Kim, Tae-Hee 1

1건국대학교 모빌리티인문학 연구원

Accredited

ABSTRACT

More than a few existing studies on popular narratives that pay attention to ‘place’ tend to adopt as their theoretical framework the celebrated distinction between space and place. According to this distinction, to put it simply, space is allegedly mobile, whereas place is static. Given this distinction, and in this age of high-mobility, where the spaces of mobilities seem to rapidly and extensively undermine the places of immobilities, would studies on popular narratives focusing on ‘place’ still remain convincing? Referring to David Seamon’s recent book Life Takes Place: Phenomenology, Lifeworlds, and Place Making, this article aims to consider the possibility of studies on popular narratives in the era of high-mobility. To explore the concept of ‘place’ through phenomenological methodology, Seamon’s book uses a theoretical framework called the ‘progressive approximation,’ which is attentive to synergistic relationality. According to this approach, the place should first be put under scrutiny as a whole, i.e. as the monad of place. Phenomenological studies on the monad of place as a whole identify places as the fundamental condition for human beings. Then, in accordance with the ‘progressive’ order of research, places are studied as dyads, i.e. as binary oppositions. Through these analyses, movement/rest, insideness/outsideness, the ordinary/the extra-ordinary, the within/the without, homeworld/alienworld are identified as the five dyads of place. To make a detour around these binary oppositions and confrontations, however, phenomenological studies on place now advance to the higher order of six place triads including place interaction, place identity, place release, place realization, place intensification, and place creation, whereby the study of place progressively approaches the ‘approximate’ essence of place. Reflectively asking himself about the idea of ‘place’ in the high-mobility era, the author of this informative and insightful book submits an answer that place is still the fundamental sine qua non of human beings. However, this answer is more likely to be bounded by the binary opposition of space/place, and movement/rest accordingly. In this article, I suggest as an alternative and hopefully more promising answer a perspective of transcending this kind of a dead-end dichotomy and of performing ‘place-making’ through the mobilities themselves, while presenting a noticeable example of the manner in which research on popular narratives could begin from this perspective.

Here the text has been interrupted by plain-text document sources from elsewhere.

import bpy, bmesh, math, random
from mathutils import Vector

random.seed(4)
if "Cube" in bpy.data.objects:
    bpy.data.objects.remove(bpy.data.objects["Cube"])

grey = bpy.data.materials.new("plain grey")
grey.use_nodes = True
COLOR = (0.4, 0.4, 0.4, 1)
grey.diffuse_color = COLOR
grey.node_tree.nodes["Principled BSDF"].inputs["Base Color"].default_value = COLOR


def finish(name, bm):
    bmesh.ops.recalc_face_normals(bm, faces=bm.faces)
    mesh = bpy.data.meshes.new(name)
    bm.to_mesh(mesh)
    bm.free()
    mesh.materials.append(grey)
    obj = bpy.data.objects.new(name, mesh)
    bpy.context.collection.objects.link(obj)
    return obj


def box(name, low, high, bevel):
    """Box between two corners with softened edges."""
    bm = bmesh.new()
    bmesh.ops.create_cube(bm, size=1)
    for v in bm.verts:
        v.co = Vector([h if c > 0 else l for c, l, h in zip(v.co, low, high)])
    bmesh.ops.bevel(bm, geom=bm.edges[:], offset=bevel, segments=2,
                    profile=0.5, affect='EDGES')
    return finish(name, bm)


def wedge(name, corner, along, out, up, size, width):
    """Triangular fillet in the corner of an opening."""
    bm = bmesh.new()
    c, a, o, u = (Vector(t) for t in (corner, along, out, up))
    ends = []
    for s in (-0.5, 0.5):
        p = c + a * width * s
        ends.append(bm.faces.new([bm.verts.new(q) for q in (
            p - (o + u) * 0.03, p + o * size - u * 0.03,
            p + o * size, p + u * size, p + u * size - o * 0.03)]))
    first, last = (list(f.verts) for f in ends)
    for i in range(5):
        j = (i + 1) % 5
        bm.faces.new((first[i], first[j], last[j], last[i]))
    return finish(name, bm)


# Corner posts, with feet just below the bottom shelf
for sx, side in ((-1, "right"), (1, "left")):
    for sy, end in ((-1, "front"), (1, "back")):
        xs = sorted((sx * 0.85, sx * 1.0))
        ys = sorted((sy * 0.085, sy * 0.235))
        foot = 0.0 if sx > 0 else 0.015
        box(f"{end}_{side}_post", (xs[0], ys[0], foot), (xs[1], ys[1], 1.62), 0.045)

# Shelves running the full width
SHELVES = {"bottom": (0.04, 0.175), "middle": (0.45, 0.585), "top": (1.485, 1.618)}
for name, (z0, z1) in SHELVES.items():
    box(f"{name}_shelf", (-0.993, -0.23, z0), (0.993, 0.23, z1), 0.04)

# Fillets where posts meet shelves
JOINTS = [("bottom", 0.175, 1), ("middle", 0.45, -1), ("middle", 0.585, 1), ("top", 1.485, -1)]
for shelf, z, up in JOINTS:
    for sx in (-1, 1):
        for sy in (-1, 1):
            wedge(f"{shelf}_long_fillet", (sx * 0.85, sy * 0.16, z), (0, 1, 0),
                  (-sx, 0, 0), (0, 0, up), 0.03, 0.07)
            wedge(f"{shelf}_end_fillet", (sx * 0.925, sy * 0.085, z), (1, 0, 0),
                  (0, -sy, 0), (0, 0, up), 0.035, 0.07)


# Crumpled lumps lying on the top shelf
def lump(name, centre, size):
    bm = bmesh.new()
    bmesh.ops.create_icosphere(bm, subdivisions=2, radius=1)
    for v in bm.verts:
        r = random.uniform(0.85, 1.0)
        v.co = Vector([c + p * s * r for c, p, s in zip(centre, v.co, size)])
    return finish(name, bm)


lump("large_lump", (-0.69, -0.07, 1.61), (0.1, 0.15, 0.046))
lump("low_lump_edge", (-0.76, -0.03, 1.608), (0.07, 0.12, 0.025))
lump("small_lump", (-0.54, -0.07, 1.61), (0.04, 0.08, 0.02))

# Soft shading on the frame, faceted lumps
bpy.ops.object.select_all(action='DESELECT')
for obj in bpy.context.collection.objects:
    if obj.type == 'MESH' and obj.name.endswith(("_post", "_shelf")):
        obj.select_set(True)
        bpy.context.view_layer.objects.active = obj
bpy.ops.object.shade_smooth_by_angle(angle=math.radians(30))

Citation status

* References for papers published after 2022 are currently being built.

This paper was written with support from the National Research Foundation of Korea.